Caveat: If you haven't read anything by Lovecraft, I'm not sure how much of this novel you'll get. It's not an elitist statemtent; it's a simple fact. If this sounds intriguing to you but you've not yet entered the Cthulhu Mythos, go snag a compilation from your local library or indie bookstore, marvel at Lovecraft's apparent inability to locate a thesaurus, and come back to I Am Providence later.
Okay, ready for the eldritch horrors?
It's the Summer Tentacular in Providence, Rhode Island, where Lovecraftians gather to sell their books, "network," and do really weird things like try and dig up Lovecraft's offensively-named cat. Colleen Danzig s a first-time attendee, and although she knows that Lovecraft aficionados are ... well, weird, it's still a shock to watch some of the more idiosyncratic attendees comport themselves at the con. It's not every day that you can wander into the opening ceremonies of an event and be privy to a man in homemade Cthulhu tentacles ranting about Jesus.
Then there's our narrator and Colleen's roommate, the maligned author Panos Panos Panossian. He goes by Panossian for short. After achieving mild fame with his mashup novel The Catcher in R'lyeh, Panossian shows up at events to needle literally everyone there. He's a talent for arguing, and nobody much likes him.
But did someone hate him enough to murder him and cut off his face?
Panossian himself muses on this question, since he's the narrator of this quirky tome. Yep, he's dead, and he's narrating the book. Turns out that all those theories of what happens when we die weren't entirely accurate. Panossian is trapped inside his brain, waiting for the last vestiges of bioelectical activity to fade to black. Hopefully, then he will find peace in oblivion. Or, you know, the scourging whip of the Elder Ones as he's transported to some non-Euclidean plane of existence. One never knows!
But while he's still sort-of alive, Panossian tries to solve his own murder. Tricky business when you're in a coroner's fridge. Thankfully, Panossian's roommate Colleen is doing some investigation of her own, and things get far more bizarre than you'd ever think.
In between dodging desperate authors trying to sell her their spiral-bound copies of totally crappy wannabe Lovecraftian novels, Colleen tries to figure out who would want to kill Panossian, and why. And then she realizes that it's all about Arkham.
No, not Arkham in Batman, or Lovecraft's Arkham, but Arkham, the famed, practically-mythical quarto made entirely of human skin. Panossian was trying to sell a copy that he obtained ... somehow. Now his face and the book are missing.
It seems to be all about Panossian, until another con attendee, Charles Cudmore, also turns up dead. Cudmore's claim to fame was that his head looked exactly like the top of a stalk of asparagus. That would be an awkward thing to put on one's gravestone.

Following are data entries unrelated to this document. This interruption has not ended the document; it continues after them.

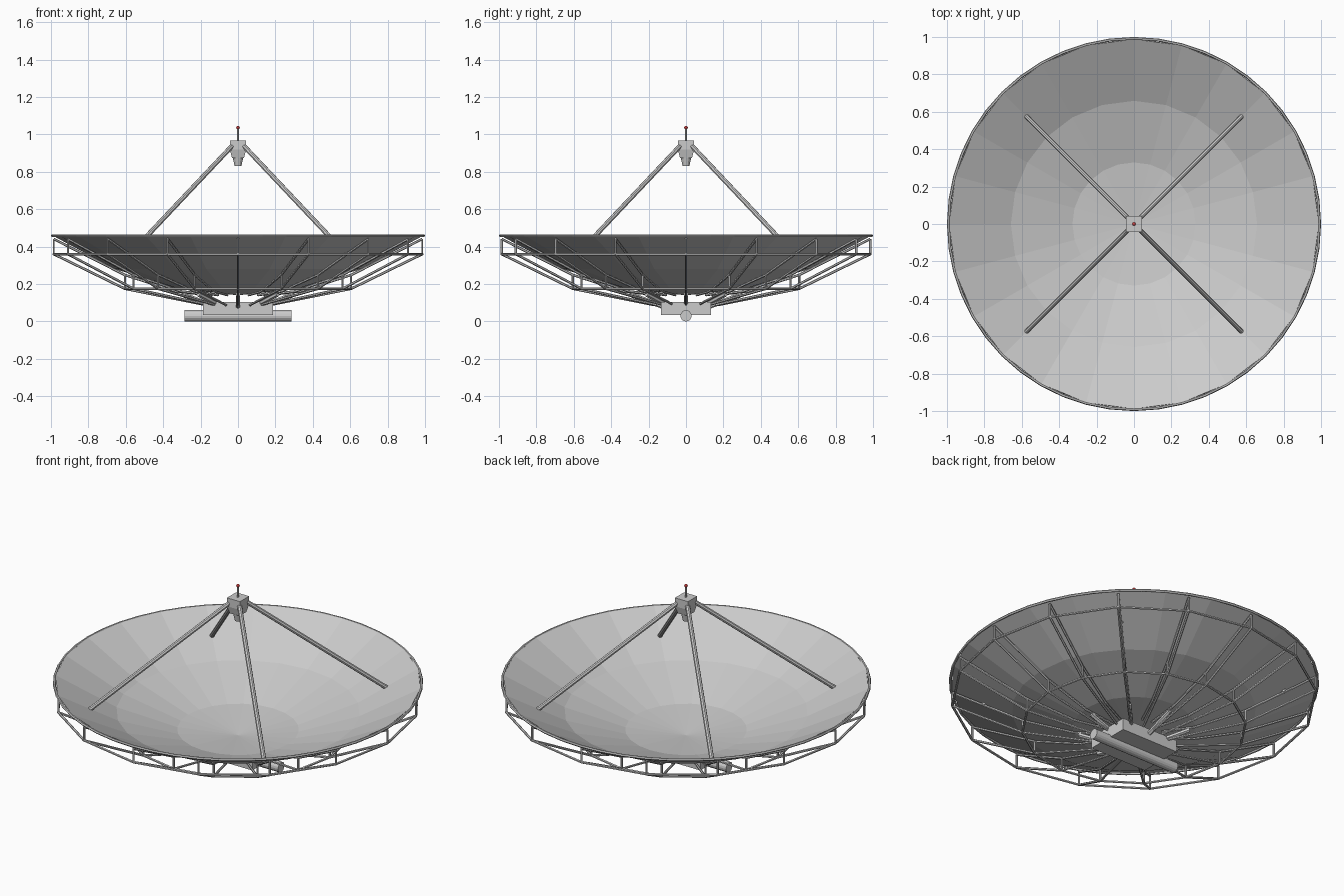
import bpy, bmesh, math
from mathutils import Vector, Matrix

if "Cube" in bpy.data.objects:
    bpy.data.objects.remove(bpy.data.objects["Cube"])


def finish(bm, name, colour=None):
    bmesh.ops.recalc_face_normals(bm, faces=bm.faces)
    me = bpy.data.meshes.new(name)
    bm.to_mesh(me)
    bm.free()
    ob = bpy.data.objects.new(name, me)
    bpy.context.collection.objects.link(ob)
    if colour:
        mat = bpy.data.materials.new(name)
        mat.diffuse_color = colour
        mat.use_nodes = True
        mat.node_tree.nodes["Principled BSDF"].inputs["Base Color"].default_value = mat.diffuse_color
        me.materials.append(mat)
    return ob


def bar(bm, a, b, r1, r2=None, sides=6):
    a, b = Vector(a), Vector(b)
    d = b - a
    m = Matrix.Translation((a + b) / 2) @ d.to_track_quat('Z', 'Y').to_matrix().to_4x4()
    bmesh.ops.create_cone(bm, cap_ends=True, segments=sides, radius1=r1,
                          radius2=r1 if r2 is None else r2, depth=d.length, matrix=m)


def polar(r, z, ang):
    return (r * math.cos(ang), r * math.sin(ang), z)


def box(bm, size, centre):
    bmesh.ops.create_cube(bm, size=1, matrix=Matrix.Translation(centre) @ Matrix.Diagonal((*size, 1)))


def dish_z(r):
    # height of the faceted paraboloid with panel joints every 0.33
    i = min(int(r / 0.33), 2)
    p = lambda q: 0.14 + 0.325 * q * q
    t = r / 0.33 - i
    return p(0.33 * i) * (1 - t) + p(0.33 * (i + 1)) * t


# reflector: thin faceted bowl with three panel rings
SIDES = 24
bm = bmesh.new()
centre = bm.verts.new((0, 0, dish_z(0)))
rings = [[bm.verts.new(polar(r, dish_z(r), math.tau * k / SIDES)) for k in range(SIDES)]
         for r in (0.33, 0.66, 0.99)]
for k in range(SIDES):
    n = (k + 1) % SIDES
    bm.faces.new((centre, rings[0][k], rings[0][n]))
    for a, b in zip(rings, rings[1:]):
        bm.faces.new((a[k], b[k], b[n], a[n]))
dish = finish(bm, "reflector_dish")
shell = dish.modifiers.new("thickness", 'SOLIDIFY')
shell.thickness = 0.004
shell.offset = -1

# rim tube
bpy.ops.mesh.primitive_torus_add(major_segments=48, minor_segments=6, major_radius=0.992,
                                 minor_radius=0.008, location=(0, 0, dish_z(0.99)))
bpy.context.object.name = "dish_rim"

# backing truss: 16 radial ribs and two hoops
RIBS = 16
top = [(r, dish_z(r) - 0.015) for r in (0.15, 0.33, 0.605, 0.985)]
low = [(0.17, 0.088), (0.605, 0.175), (0.985, 0.36)]
ribs, hoops, stubs = bmesh.new(), bmesh.new(), bmesh.new()
for k in range(RIBS):
    a, n = math.tau * k / RIBS, math.tau * (k + 1) / RIBS
    for chord in (top, low):
        for p, q in zip(chord, chord[1:]):
            bar(ribs, polar(*p, a), polar(*q, a), 0.007)
    for p, q in ((low[1], top[2]), (low[2], top[3])):
        bar(ribs, polar(*p, a), polar(*q, a), 0.006)
    for p in low[1:]:
        bar(hoops, polar(*p, a), polar(*p, n), 0.007)
    # short struts from hub to dish
    if k % 2 == 0:
        bar(stubs, polar(0.11, 0.075, a), polar(0.30, 0.145, a), 0.013)
finish(ribs, "truss_ribs")
finish(hoops, "truss_hoops")
finish(stubs, "hub_struts")

# hub box and elevation axle
bm = bmesh.new()
box(bm, (0.375, 0.265, 0.07), (0, 0, 0.07))
finish(bm, "hub_box")
bm = bmesh.new()
bar(bm, (-0.285, 0, 0.03), (0.285, 0, 0.03), 0.03, sides=16)
finish(bm, "elevation_axle")

# four feed support legs
bm = bmesh.new()
for sx in (-1, 1):
    for sy in (-1, 1):
        bar(bm, (sx * 0.03, sy * 0.03, 0.94), (sx * 0.58, sy * 0.58, 0.358), 0.013, sides=8)
finish(bm, "feed_legs")

# feed receiver: box, tapered lower body and horn
bm = bmesh.new()
box(bm, (0.086, 0.086, 0.05), (0, 0, 0.943))
bmesh.ops.create_cone(bm, cap_ends=True, segments=4, radius1=0.032 * math.sqrt(2),
                      radius2=0.043 * math.sqrt(2), depth=0.043,
                      matrix=Matrix.Translation((0, 0, 0.8965)) @ Matrix.Rotation(math.pi / 4, 4, 'Z'))
finish(bm, "feed_receiver")
bm = bmesh.new()
bar(bm, (0, 0, 0.83), (0, 0, 0.88), 0.018, 0.029, 12)
finish(bm, "feed_horn")

# mast with red warning lamp
bm = bmesh.new()
bar(bm, (0, 0, 0.96), (0, 0, 1.035), 0.006)
finish(bm, "lamp_mast")
bm = bmesh.new()
bmesh.ops.create_uvsphere(bm, u_segments=10, v_segments=6, radius=0.01,
                          matrix=Matrix.Translation((0, 0, 1.036)))
finish(bm, "warning_lamp", (0.6, 0.05, 0.05, 1))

At least Lovecraft's "I Am Providence," while grandiose (and also the inspiration for the book's title, obviously), does not recall vegetables. Can Colleen figure out who really killed Panossian and Cudmore? Will she escape being the victim of a witch-hunt? Is participating in a summoning ritual of Cthulhu, complete with chanting and sizzurp, a good idea? Where is the copy of Arkham? Will they ever find the corpse of Lovecraft's offensively-named cat?
And the real question: does any of it really matter, in the end?

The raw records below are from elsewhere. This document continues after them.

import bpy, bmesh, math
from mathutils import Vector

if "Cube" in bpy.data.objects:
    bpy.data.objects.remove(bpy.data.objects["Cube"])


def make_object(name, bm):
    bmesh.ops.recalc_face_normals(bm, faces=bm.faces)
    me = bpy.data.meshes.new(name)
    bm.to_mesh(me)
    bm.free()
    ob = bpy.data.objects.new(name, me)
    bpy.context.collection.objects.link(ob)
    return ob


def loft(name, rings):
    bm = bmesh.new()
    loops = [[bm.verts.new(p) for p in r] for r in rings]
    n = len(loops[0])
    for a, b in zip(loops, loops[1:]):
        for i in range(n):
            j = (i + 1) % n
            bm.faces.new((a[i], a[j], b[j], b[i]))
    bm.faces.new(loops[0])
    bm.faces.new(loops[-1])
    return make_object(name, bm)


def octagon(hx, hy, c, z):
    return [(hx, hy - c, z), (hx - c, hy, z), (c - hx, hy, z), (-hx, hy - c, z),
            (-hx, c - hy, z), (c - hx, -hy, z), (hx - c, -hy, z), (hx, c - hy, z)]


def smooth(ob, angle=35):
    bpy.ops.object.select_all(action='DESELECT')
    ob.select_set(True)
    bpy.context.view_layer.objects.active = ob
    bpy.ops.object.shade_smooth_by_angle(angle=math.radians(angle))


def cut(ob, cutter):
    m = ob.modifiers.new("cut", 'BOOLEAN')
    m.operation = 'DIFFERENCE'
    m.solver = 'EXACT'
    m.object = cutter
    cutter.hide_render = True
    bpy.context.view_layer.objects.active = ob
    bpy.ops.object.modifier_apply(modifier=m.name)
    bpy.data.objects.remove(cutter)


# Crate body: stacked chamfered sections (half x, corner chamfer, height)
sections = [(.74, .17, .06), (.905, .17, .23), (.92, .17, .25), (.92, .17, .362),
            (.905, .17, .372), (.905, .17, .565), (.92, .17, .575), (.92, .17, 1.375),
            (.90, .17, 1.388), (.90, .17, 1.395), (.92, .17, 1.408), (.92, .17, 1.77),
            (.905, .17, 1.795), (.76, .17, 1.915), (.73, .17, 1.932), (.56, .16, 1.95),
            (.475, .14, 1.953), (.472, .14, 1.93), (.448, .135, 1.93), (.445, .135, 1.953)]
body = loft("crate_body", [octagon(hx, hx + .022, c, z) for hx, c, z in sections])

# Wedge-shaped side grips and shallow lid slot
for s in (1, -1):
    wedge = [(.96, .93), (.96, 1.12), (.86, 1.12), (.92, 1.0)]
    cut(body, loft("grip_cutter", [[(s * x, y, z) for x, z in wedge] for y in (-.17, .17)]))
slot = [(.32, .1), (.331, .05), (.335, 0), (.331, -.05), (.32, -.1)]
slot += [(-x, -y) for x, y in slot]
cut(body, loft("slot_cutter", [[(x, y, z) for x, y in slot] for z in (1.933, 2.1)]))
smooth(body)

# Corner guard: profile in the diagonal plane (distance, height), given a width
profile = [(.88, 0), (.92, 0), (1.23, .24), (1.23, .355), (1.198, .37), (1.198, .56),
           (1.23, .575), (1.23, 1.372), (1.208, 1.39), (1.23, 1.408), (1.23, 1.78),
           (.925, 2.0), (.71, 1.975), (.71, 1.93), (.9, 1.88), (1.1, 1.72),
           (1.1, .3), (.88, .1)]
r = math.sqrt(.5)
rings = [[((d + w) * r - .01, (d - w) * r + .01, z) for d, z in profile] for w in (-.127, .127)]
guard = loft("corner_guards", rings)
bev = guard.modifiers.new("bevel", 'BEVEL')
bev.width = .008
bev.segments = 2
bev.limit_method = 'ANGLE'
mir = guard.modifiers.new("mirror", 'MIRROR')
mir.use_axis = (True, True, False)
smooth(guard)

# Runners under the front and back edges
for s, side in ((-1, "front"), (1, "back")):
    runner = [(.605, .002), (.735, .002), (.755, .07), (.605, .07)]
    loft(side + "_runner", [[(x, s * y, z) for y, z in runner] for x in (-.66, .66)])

I believe the ending of the book is what's throwing a lot of readers. Humor me, for a moment. Cast your minds back to what you've read in Lovecraft. Did he ever write a story with a happy ending? Let's amend that: did he ever write a story with a totally air-tight, wrapped-in-a-bow, ta-da ending?
Hold that thought. Now, what better way to end a novel about Lovecraftiana by invoking the same loose, oh-crap-I-have-to-explain-it-all??? ending. Dénouement was not a word in Lovecraft's repertoire. He probably thought it was too Jewish or something. Racist.

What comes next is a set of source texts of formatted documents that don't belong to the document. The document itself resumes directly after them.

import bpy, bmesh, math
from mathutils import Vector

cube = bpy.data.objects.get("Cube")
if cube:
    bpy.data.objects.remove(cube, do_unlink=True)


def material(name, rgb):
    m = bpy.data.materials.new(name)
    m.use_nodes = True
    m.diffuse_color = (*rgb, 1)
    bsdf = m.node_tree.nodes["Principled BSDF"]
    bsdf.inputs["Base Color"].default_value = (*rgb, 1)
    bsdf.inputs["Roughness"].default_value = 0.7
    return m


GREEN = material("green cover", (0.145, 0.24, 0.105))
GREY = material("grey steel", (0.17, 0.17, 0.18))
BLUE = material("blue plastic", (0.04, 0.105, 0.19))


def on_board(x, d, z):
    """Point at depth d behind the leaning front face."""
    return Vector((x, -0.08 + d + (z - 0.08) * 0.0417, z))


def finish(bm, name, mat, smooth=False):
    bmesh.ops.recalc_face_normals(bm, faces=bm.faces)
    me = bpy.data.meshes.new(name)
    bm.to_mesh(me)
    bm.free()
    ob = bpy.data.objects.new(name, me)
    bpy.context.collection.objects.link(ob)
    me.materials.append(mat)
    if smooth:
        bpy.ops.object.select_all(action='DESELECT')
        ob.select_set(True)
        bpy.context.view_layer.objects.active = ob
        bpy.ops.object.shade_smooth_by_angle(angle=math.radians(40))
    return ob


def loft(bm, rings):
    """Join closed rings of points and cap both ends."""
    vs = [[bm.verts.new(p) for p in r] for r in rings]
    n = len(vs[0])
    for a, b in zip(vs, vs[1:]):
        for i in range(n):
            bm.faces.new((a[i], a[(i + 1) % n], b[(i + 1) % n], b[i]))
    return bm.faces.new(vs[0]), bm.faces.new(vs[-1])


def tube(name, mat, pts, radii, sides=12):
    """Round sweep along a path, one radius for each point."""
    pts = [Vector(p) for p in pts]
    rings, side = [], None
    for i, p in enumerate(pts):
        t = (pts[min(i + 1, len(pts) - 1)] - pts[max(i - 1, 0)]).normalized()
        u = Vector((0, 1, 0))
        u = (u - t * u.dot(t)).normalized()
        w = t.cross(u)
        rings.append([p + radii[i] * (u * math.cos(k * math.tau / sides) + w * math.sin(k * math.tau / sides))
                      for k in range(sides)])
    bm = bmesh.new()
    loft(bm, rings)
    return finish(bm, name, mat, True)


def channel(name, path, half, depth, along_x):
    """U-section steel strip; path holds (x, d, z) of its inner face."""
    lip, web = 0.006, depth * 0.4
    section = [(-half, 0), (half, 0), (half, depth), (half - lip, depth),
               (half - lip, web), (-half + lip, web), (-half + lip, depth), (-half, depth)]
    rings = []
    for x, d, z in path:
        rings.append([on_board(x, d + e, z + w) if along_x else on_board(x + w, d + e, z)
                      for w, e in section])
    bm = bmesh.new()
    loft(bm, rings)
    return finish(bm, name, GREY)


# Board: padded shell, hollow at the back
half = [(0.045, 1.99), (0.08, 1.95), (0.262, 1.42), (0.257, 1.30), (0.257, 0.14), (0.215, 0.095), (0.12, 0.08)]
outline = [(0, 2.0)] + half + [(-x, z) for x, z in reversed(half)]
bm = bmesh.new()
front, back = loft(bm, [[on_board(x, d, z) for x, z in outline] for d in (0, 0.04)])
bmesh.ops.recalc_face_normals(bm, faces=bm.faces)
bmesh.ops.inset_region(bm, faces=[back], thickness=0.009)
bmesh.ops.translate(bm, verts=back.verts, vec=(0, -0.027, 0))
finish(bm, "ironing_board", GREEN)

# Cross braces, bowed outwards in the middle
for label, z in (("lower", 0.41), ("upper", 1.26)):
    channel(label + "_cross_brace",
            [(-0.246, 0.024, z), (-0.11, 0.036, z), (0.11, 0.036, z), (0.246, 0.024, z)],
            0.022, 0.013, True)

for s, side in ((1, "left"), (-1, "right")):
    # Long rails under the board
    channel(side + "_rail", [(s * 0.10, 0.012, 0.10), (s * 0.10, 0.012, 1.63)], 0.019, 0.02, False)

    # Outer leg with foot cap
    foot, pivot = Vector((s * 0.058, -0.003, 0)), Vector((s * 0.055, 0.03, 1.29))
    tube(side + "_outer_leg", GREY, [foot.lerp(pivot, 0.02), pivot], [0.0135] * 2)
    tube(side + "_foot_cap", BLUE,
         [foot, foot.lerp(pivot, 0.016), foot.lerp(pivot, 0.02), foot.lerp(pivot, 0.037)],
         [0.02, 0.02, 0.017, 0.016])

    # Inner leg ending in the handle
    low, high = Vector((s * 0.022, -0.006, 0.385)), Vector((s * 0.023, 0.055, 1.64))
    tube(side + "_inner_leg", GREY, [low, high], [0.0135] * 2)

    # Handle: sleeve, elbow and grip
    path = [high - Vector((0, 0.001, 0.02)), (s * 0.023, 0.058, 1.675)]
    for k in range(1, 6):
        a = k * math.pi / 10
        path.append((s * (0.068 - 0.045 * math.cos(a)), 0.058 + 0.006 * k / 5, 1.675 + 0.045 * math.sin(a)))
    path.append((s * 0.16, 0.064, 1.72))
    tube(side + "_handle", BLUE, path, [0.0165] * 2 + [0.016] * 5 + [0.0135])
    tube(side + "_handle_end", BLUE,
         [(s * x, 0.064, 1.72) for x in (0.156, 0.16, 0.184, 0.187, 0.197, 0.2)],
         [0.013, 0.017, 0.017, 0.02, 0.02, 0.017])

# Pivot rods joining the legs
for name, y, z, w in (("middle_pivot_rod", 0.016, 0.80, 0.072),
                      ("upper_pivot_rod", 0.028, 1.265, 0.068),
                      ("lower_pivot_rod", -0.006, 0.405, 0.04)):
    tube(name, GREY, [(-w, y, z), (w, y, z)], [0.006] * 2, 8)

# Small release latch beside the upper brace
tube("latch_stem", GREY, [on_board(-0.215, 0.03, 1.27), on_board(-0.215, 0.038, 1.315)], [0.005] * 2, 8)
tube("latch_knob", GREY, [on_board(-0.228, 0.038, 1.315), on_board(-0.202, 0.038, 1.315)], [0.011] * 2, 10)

Evidently, the con attendees are all versions or amalgams of real figures in fandom. Since I am fandom-lite™ of the Star Wars persuasion, I'm not really deep into fandom or fan culture. I've never made or read a zine. I was into Pride and Prejudice fanfic when I was about 12. However, if you're active in the geek community, you may see flickers of people you know or of whom you've heard.
Like Sharyn McCrumb before him, Mamatos pokes fun at the fan community while still being part of it and showing affection for it. He's not malicious--he's just searingly funny.
- fans who don't take themselves too seriously
- people fascinated by Lovecraft's stories
- people who hate Lovecraft as a person
- those who would bow down to our betentacled overlords
- fans of non-Euclidean geometry and/or Cyclopean structures